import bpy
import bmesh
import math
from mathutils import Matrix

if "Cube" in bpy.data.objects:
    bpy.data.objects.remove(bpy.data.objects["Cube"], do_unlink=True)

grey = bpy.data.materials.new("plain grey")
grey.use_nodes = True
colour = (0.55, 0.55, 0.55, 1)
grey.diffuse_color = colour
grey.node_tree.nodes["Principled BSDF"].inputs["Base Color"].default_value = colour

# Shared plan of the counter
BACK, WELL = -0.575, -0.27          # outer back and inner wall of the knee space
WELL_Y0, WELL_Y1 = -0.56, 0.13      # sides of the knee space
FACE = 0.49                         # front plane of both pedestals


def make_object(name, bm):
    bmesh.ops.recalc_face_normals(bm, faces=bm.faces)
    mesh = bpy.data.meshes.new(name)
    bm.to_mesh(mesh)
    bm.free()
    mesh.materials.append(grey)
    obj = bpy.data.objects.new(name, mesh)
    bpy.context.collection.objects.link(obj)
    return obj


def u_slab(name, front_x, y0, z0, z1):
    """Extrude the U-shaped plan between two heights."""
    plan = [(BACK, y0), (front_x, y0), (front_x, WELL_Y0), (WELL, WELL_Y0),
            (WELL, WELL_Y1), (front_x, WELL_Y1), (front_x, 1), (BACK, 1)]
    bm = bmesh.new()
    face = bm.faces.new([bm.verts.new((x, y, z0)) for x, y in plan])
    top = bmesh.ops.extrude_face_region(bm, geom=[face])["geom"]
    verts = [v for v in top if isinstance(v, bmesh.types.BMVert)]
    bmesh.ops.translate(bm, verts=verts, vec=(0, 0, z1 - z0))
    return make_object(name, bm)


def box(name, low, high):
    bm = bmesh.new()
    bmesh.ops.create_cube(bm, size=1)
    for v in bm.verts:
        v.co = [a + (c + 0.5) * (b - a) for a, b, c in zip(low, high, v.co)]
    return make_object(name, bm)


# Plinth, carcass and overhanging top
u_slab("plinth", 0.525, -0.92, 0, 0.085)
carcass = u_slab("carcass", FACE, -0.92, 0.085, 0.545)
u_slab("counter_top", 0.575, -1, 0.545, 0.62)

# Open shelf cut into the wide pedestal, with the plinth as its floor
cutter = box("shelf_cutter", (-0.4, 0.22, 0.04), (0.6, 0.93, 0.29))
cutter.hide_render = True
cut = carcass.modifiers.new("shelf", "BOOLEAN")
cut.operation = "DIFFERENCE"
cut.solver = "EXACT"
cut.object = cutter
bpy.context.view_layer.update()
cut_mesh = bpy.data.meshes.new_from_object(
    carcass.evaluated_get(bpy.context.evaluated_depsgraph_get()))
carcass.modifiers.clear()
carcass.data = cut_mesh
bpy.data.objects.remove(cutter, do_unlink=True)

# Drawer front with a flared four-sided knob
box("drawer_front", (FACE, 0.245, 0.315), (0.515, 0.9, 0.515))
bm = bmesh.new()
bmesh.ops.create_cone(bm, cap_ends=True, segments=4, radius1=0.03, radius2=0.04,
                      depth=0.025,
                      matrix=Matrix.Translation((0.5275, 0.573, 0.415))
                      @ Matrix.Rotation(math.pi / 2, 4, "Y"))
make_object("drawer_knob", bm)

★ ★ ★

_To do_
Exact reproduction is required. Give the lines of the data from its first line through the line containing "the U-shaped plan", and no others.

_Reply_
import bpy
import bmesh
import math
from mathutils import Matrix

if "Cube" in bpy.data.objects:
    bpy.data.objects.remove(bpy.data.objects["Cube"], do_unlink=True)

grey = bpy.data.materials.new("plain grey")
grey.use_nodes = True
colour = (0.55, 0.55, 0.55, 1)
grey.diffuse_color = colour
grey.node_tree.nodes["Principled BSDF"].inputs["Base Color"].default_value = colour

# Shared plan of the counter
BACK, WELL = -0.575, -0.27          # outer back and inner wall of the knee space
WELL_Y0, WELL_Y1 = -0.56, 0.13      # sides of the knee space
FACE = 0.49                         # front plane of both pedestals


def make_object(name, bm):
    bmesh.ops.recalc_face_normals(bm, faces=bm.faces)
    mesh = bpy.data.meshes.new(name)
    bm.to_mesh(mesh)
    bm.free()
    mesh.materials.append(grey)
    obj = bpy.data.objects.new(name, mesh)
    bpy.context.collection.objects.link(obj)
    return obj


def u_slab(name, front_x, y0, z0, z1):
    """Extrude the U-shaped plan between two heights."""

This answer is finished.